Short bio: Christa Blackwood is a photo, text based and installation artist working with themes related to identity, history, and popular culture. Her visual voice was developed while a student at New York University, when she began producing street installation art such as Butcherknives (1991), a work that addressed issues of sexual violence. A chilling juxtaposition of billboard-like close-ups and text from poet Michelle Kotler, Butcherknives, was plastered all over the streets of lower Manhattan on the evening that the William Kennedy Smith verdict was announced. The poster’s timely and provocative appearance resulted in heightened critical attention for Blackwood, including an invitation to join the Women’s Action Coalition (WAC) from renowned artists and scholars, Kiki Smith and Lucy Lippard. Her dream-like sequences and texts employ multiple techniques and methods, fusing traditional, historical and alternative processes with contemporary practices such as iPhone image-making and street installations. Blackwood received her MA in Studio Art from New York University and BA in Classics from The University of Oklahoma. Her work has been featured in several publications including The New York Times, ArtDesk Magazine, New York Newsday, The Village Voice and The Chicago Sun Times. She has exhibited in galleries and museums throughout the U.S. and abroad Her recent exhibitions, Prix West and Silver and Ink, were ranked among the top 5 Best Solo Gallery Exhibitions for 2013-2014 and 2015-2016 by the Austin Critics Table Awards.

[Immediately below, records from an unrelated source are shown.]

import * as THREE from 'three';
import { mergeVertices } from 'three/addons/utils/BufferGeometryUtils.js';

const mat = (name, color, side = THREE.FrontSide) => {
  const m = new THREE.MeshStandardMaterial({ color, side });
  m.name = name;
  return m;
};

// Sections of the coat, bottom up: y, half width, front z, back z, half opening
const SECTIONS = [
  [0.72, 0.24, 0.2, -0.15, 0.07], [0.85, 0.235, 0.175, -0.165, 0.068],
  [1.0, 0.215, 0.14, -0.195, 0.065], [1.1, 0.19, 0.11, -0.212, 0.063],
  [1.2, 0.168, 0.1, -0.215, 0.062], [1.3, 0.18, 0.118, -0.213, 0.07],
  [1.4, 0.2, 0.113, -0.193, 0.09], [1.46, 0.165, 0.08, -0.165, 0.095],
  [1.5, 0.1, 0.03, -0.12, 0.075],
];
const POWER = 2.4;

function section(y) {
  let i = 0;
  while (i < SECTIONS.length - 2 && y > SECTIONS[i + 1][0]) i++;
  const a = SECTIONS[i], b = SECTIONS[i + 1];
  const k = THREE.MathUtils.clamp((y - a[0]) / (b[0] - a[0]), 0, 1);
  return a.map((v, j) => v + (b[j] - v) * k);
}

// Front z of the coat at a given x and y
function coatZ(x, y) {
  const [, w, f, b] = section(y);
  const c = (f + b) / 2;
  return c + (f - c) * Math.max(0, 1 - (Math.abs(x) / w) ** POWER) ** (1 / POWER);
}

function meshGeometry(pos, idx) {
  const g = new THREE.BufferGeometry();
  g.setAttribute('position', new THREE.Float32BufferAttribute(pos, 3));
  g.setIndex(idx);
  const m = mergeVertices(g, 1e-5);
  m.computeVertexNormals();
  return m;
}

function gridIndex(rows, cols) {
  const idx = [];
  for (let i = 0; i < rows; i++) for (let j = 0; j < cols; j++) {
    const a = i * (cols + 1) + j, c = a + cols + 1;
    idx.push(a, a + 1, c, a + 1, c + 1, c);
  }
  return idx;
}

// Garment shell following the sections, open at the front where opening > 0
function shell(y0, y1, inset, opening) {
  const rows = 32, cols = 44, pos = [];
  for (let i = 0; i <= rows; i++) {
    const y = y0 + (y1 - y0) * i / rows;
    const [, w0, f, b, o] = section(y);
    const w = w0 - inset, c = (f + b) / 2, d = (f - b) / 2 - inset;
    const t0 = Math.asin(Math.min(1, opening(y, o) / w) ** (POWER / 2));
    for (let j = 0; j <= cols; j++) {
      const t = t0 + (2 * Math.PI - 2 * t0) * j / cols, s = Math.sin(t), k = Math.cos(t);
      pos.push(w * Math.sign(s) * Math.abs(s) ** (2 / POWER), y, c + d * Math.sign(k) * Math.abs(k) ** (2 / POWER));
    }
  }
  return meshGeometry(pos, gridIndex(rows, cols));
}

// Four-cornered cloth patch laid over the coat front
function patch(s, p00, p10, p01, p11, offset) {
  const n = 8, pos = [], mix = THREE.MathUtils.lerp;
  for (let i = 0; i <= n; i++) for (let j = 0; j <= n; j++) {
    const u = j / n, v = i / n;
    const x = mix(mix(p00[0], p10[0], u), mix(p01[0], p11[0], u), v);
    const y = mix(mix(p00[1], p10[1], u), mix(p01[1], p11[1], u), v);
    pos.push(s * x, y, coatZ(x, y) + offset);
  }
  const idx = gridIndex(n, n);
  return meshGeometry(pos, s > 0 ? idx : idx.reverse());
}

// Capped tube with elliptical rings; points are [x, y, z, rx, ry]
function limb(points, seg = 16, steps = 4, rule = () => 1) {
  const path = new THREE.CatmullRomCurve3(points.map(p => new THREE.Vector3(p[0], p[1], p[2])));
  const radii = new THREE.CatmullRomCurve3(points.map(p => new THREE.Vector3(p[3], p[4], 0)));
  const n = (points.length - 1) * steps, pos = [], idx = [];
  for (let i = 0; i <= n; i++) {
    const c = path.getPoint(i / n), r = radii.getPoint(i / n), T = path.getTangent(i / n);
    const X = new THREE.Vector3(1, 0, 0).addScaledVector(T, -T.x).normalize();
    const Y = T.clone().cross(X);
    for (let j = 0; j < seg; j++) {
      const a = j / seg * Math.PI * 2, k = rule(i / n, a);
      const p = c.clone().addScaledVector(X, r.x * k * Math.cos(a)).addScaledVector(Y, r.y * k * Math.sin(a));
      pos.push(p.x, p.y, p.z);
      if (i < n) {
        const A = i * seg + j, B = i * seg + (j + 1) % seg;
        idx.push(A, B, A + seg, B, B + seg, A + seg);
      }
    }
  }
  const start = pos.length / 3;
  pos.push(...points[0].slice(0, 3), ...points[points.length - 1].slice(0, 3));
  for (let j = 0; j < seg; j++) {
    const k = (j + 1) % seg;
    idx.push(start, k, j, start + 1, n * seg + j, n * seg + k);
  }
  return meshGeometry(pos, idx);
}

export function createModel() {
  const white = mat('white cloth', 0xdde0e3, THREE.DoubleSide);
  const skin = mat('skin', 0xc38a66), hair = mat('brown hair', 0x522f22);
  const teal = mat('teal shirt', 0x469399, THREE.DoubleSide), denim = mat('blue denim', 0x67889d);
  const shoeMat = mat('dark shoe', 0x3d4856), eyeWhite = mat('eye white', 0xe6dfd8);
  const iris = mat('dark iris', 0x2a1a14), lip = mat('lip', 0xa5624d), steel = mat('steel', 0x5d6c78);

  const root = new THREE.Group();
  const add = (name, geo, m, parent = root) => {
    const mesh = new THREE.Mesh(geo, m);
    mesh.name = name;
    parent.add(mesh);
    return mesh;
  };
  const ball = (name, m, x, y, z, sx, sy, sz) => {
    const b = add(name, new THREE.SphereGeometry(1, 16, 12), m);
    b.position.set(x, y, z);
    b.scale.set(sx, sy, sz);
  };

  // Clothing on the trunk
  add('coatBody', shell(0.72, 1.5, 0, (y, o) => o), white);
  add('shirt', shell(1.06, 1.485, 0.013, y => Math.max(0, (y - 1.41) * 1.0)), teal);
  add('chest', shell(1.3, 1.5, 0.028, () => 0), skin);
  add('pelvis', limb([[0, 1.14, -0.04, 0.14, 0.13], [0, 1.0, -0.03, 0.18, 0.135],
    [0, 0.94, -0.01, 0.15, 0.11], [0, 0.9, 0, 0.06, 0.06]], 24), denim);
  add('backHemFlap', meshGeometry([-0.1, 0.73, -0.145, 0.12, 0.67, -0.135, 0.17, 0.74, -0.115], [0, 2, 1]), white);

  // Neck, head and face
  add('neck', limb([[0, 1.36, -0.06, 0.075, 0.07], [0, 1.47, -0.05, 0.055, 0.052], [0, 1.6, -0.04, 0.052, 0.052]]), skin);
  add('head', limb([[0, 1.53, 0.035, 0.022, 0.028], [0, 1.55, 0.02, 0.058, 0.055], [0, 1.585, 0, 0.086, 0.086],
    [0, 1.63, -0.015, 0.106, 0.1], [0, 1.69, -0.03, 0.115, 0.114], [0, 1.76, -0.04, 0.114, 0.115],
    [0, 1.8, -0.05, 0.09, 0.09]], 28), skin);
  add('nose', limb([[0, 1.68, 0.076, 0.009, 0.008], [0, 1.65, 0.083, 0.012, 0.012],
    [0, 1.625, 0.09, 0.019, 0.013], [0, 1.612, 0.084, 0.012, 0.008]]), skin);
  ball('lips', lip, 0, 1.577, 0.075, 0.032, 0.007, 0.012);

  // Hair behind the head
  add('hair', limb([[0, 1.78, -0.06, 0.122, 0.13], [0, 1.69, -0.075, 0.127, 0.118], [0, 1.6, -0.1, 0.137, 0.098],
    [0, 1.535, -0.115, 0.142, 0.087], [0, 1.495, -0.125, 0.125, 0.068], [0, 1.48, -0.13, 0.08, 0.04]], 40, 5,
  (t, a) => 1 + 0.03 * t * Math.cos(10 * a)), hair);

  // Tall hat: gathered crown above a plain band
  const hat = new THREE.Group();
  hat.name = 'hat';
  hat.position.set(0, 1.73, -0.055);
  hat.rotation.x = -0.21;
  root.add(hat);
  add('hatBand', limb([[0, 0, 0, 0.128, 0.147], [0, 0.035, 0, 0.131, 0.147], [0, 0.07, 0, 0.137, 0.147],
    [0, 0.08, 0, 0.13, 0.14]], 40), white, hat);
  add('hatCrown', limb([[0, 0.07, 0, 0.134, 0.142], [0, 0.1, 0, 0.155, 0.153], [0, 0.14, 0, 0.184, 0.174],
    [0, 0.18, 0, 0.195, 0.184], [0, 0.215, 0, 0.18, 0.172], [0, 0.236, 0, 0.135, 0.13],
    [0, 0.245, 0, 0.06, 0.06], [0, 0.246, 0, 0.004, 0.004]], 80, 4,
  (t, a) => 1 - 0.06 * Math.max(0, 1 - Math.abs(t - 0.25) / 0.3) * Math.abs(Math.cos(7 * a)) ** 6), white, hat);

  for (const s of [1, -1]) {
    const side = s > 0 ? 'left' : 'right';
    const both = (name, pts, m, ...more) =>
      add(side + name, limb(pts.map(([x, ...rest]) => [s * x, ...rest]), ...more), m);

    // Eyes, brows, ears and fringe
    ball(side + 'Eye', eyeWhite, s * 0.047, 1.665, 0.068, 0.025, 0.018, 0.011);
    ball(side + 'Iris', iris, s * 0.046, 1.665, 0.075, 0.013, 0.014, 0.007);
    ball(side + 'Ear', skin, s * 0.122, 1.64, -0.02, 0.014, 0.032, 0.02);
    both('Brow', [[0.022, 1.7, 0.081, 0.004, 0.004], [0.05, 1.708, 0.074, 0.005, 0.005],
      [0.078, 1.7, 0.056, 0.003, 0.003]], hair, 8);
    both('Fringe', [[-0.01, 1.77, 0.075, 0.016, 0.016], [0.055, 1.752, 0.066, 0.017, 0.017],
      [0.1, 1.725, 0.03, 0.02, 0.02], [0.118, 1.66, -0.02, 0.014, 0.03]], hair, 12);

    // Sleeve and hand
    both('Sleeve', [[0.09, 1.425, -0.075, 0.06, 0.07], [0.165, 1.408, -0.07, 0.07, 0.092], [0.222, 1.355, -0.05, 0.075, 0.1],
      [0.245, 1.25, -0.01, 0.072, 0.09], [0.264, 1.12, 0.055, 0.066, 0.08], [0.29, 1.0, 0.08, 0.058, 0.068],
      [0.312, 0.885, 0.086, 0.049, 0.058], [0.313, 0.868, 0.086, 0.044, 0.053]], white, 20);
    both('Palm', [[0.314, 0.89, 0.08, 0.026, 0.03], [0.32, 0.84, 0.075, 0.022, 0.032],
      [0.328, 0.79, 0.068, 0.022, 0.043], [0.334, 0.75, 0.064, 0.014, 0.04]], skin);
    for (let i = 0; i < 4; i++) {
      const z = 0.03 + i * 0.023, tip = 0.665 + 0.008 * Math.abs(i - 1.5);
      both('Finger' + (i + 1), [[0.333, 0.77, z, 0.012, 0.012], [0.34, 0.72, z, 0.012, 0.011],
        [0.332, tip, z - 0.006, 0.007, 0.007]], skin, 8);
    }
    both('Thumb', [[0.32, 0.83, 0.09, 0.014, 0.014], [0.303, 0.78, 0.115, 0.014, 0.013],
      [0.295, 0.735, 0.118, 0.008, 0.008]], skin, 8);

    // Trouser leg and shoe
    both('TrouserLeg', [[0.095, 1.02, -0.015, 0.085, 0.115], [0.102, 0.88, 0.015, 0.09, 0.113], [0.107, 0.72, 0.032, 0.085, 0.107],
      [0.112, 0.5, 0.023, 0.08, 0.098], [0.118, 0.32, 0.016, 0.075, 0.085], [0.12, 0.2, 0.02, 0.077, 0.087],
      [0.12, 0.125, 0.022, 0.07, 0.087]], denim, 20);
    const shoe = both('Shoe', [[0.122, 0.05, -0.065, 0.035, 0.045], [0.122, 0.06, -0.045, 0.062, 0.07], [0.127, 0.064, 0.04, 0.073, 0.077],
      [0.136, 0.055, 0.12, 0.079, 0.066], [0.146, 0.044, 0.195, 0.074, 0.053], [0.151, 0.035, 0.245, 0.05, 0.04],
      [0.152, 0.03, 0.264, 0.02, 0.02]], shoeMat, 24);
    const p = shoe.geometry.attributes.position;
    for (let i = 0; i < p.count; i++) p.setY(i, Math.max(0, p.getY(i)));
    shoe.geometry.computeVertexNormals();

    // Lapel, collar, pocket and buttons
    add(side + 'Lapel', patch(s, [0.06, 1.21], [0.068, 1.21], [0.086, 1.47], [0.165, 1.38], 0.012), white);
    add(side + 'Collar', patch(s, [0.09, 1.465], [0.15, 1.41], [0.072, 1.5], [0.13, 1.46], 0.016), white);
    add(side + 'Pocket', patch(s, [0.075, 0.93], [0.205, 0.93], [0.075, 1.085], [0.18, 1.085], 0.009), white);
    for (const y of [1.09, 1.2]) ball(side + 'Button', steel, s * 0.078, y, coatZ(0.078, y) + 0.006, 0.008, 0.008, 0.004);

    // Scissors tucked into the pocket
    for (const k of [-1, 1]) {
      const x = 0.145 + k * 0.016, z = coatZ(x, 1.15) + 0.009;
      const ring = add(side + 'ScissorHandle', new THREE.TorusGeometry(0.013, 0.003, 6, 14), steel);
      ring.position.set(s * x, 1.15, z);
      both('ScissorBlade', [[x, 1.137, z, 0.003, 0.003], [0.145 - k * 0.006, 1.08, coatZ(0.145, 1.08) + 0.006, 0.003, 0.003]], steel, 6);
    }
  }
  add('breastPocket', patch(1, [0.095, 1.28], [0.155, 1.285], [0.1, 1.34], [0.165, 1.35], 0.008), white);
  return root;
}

Why do you photograph on film? I love film! I love the physicality of film-holding film, loading film and processing film. I love over processing, pushing/pulling, the hands on mark making and manipulations and non-homogenized look that gives film its depth and breath. I have shot film for over 20 years and particularly love the old Polaroid films-the instant processing slide films-polapan and polagraph and also the positive/negative films-Type 85, 665 and 55. Still have two bins in my fridge filled with Polaroid films.
What is your work about? My work is always idea driven, for the last four years I have taken my medium and large-format film cameras & models and has hit the road. Traveling around Texas, and across New Mexico, Colorado and Utah, staging the nude male body within the majesty of North America’s gorgeous western landscape, and positioning it in a genealogy of classical photographic studies of the human figure.